MedWire News: Rhythm control therapy for atrial fibrillation (AF) may improve survival rates compared with rate control therapy when used long term, show study results published in the Archives of Internal Medicine.
While patients treated with either type of drug had similar mortality rates within 4 years of treatment initiation, by 8 years, the mortality rate had dropped by almost a quarter among rhythm control- compared with rate control-treated patients, say the researchers.
The reduction in risk for death was even more pronounced in patients who had maintained the treatment they were initially assigned to, indicating that "the use of rhythm control therapy may be beneficial for patients with AF in whom antiarrhythmic drugs are effective and well tolerated."
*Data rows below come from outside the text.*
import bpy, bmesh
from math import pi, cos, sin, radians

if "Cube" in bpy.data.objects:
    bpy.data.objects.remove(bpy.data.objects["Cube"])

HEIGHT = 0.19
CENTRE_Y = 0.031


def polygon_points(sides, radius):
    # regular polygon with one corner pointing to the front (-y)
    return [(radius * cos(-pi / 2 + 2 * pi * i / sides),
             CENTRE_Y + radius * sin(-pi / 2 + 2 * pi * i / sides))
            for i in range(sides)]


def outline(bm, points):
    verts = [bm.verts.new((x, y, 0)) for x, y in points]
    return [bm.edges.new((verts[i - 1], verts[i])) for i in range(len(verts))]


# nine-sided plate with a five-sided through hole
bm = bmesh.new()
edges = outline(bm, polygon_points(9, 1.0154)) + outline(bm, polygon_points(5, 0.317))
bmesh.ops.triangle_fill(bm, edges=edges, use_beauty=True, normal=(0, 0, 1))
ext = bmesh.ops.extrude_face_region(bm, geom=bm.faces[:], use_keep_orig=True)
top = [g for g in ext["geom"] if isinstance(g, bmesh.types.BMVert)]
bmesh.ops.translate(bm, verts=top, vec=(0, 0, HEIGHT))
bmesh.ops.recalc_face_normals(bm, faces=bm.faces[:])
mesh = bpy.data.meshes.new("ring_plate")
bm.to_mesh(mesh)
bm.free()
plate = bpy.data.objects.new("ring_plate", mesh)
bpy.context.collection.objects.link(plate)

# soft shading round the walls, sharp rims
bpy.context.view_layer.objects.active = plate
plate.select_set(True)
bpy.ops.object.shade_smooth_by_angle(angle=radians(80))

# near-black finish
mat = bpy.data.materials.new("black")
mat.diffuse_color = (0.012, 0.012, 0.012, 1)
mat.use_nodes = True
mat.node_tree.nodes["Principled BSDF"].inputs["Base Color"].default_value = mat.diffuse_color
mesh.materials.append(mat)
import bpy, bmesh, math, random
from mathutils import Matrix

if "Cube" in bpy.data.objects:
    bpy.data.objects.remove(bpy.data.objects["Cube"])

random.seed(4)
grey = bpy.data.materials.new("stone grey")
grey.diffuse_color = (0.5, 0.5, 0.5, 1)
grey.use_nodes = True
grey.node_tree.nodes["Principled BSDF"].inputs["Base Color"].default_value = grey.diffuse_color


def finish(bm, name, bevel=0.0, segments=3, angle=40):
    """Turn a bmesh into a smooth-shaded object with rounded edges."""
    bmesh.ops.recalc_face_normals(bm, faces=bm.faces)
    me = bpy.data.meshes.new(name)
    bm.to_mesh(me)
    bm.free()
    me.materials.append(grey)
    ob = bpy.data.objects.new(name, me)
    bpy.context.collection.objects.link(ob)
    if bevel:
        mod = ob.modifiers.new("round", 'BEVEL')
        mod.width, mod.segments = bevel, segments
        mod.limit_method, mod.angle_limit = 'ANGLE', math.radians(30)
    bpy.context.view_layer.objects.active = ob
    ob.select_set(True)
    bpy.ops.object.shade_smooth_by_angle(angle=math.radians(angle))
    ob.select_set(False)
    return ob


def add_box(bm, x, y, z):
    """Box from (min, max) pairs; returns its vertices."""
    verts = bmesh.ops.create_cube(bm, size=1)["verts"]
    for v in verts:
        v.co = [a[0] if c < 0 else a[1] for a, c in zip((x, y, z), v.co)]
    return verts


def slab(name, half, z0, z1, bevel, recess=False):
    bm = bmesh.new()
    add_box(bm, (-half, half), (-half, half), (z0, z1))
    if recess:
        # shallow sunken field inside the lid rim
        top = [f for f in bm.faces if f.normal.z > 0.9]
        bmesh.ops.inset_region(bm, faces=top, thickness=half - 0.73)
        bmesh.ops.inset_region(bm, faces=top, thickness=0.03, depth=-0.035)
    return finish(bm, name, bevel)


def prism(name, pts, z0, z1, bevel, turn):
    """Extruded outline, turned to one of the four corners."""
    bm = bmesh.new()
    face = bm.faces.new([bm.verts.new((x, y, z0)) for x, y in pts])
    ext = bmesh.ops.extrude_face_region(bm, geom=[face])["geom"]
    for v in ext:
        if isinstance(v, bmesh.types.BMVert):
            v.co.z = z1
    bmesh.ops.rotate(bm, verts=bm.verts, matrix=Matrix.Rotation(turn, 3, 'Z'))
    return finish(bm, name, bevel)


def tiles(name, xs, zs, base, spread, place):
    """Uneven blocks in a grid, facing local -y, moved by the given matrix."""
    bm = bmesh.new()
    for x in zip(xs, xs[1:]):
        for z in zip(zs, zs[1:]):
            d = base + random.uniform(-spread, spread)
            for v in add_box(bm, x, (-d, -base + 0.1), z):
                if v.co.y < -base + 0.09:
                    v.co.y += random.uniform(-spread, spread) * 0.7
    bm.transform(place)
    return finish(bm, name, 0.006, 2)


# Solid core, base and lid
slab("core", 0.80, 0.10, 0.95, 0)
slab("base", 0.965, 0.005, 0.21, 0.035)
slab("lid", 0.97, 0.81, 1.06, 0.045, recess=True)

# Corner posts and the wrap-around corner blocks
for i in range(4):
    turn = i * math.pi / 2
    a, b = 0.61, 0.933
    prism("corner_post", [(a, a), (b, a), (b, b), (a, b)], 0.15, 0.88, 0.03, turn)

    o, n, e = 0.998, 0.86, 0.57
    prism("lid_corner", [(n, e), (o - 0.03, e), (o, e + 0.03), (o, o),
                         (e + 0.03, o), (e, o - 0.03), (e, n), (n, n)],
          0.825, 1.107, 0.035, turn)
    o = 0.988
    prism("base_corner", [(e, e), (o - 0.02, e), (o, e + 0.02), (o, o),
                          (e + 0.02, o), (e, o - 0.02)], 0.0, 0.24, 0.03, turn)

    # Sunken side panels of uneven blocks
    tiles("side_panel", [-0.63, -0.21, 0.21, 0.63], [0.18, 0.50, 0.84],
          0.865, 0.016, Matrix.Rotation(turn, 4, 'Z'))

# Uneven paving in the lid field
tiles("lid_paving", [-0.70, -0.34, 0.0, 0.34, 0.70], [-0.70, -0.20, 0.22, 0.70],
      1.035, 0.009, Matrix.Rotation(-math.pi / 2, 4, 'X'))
"The results suggest that the development of antiarrthymic drugs with fewer adverse effects but retained or improved efficiency may result in important gains in the survival of patients with AF," suggest Louise Pilote (Royal Victoria Hospital in Montreal, Quebec, Canada) and co-authors.
Their study included 26,130 Canadian patients aged at least 66 years old who were newly diagnosed with AF during hospitalization between 1999 and 2007. All initiated treatment within 7 days of discharge.
A total of 24.5% initiated rhythm control treatment, with amiodarone (51.0%) and sotalol (24.0%) the most common prescriptions. Beta-blockers (56.0%), digoxin (40.0%), and/or calcium-channel blockers (30%) were the most common rate-control drugs prescribed.
After a short-term increase in mortality among rhythm control-treated patients, mortality rates were comparable between groups for the first 3 years after treatment initiation.
By contrast, after 5 years posttreatment, Pilote and colleagues found a steady decrease in mortality among rhythm control-treated patients.
Specifically, the risk for mortality among rhythm control patients was 7% and 3% higher at 6 months and 1 year, respectively, versus rate control patients, whereas it was 5%, 11%, and 23% less than rate control patients after 3, 5, and 8 years of treatment.
After accounting for treatment crossover, the research team found that long-term mortality reduction was even higher for patients who initiated and maintained rhythm control therapy. The risk for mortality at 5 and 8 years was 24% and 39% less in the rhythm than the rate control group.
While recent trials have indicated no difference in mortality rates between the two therapy types, Pilote and co-researchers believe this could be because patients who participate in trials are not representative of patients in the general population, which is represented in their study.
By Sarah Guy